[Saved entries]
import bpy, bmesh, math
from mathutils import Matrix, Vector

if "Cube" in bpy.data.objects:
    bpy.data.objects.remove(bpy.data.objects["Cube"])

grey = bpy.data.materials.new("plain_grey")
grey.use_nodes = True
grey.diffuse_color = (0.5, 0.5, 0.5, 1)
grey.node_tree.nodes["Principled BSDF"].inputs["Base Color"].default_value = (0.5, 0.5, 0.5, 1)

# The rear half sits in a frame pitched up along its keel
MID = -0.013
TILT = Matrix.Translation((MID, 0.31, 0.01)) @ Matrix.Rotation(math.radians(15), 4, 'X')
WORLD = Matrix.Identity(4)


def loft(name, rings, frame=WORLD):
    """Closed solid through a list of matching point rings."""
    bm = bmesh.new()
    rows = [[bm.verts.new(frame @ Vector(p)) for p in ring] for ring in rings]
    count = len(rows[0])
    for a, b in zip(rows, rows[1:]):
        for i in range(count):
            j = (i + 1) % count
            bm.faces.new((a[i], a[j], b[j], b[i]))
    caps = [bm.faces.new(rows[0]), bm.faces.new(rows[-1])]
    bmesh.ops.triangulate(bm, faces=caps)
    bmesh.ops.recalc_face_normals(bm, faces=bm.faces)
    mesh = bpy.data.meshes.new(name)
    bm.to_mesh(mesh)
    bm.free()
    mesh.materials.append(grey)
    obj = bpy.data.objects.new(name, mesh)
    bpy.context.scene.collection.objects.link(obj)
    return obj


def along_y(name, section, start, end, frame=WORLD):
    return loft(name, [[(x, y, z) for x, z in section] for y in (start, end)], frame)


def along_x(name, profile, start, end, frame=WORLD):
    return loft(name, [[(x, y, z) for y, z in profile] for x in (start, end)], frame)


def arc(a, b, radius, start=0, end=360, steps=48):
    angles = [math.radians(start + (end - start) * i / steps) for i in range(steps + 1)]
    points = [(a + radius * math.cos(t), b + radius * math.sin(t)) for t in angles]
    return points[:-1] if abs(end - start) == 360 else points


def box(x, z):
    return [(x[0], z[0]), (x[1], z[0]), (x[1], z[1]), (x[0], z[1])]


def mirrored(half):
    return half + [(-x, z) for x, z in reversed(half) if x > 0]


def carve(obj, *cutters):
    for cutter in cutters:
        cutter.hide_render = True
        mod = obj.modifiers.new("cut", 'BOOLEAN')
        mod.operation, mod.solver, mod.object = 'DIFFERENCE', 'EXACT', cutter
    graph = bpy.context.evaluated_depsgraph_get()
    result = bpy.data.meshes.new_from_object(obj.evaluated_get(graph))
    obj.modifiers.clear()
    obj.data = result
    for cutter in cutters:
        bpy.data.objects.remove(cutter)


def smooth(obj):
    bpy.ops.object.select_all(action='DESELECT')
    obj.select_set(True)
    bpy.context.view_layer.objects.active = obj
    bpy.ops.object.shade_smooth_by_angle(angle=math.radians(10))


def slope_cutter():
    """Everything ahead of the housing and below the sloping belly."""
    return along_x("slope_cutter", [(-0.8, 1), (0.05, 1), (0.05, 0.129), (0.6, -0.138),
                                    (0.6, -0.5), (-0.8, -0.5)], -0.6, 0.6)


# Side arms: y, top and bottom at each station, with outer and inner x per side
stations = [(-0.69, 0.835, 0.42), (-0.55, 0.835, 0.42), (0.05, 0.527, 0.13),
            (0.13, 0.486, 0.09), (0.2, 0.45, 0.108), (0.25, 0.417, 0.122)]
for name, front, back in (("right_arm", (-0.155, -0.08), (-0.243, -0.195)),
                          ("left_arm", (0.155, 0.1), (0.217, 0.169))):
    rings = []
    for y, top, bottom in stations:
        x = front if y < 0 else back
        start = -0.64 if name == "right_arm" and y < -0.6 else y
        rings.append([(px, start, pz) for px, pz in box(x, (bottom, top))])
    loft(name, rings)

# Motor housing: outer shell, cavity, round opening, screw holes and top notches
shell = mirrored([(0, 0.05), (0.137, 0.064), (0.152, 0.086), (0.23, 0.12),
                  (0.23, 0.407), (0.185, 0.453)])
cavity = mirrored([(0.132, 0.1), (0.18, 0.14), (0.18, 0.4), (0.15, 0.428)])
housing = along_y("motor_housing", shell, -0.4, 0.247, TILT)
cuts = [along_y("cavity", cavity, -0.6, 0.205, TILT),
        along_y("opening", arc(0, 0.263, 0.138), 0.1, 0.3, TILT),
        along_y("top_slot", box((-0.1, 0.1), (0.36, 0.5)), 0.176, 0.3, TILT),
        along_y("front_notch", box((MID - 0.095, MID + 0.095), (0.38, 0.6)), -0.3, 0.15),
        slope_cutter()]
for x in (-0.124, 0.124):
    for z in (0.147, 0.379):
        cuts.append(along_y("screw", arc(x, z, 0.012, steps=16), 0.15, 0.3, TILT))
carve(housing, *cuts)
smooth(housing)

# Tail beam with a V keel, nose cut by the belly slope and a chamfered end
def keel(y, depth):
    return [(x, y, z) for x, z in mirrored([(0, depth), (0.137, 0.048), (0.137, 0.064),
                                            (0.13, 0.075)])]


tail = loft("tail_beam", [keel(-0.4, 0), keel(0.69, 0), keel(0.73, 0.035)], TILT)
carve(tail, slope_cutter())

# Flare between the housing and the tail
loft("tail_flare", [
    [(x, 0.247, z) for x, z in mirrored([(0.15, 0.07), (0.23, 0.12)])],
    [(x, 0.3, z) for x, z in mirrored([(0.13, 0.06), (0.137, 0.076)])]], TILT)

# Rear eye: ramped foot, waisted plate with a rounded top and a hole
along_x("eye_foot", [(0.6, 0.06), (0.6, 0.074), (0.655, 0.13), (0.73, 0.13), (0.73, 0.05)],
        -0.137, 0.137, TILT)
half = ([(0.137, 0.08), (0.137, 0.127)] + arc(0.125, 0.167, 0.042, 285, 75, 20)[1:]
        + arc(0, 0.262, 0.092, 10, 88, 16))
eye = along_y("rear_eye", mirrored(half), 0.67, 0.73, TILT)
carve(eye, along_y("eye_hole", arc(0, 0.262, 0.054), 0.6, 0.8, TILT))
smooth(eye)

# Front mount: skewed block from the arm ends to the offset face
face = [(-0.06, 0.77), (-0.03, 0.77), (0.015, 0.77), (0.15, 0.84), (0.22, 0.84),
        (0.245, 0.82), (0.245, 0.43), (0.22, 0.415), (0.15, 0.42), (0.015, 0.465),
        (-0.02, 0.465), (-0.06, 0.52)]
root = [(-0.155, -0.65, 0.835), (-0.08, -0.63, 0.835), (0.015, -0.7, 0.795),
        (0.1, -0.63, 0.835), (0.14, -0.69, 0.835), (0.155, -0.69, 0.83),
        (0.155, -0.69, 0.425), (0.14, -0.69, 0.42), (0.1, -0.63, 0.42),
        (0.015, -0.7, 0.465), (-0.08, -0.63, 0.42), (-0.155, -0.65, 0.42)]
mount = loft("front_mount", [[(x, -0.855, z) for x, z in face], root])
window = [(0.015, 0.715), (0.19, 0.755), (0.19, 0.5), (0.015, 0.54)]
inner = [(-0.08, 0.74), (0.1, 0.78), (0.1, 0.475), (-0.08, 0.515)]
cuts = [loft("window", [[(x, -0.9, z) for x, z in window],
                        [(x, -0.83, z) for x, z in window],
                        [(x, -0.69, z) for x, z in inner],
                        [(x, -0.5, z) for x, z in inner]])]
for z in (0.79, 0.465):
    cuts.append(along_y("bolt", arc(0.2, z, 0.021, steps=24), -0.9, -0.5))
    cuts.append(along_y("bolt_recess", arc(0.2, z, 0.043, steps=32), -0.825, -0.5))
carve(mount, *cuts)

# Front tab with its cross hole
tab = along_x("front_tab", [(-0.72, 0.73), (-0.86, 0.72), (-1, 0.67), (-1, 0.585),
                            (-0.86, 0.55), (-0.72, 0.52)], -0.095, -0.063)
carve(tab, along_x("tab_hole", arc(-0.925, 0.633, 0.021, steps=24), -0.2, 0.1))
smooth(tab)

EXERCISE DETAILS. Find and count the lines of the data that include the string "inner", and report that figure by itself.

TASK RESULT. 4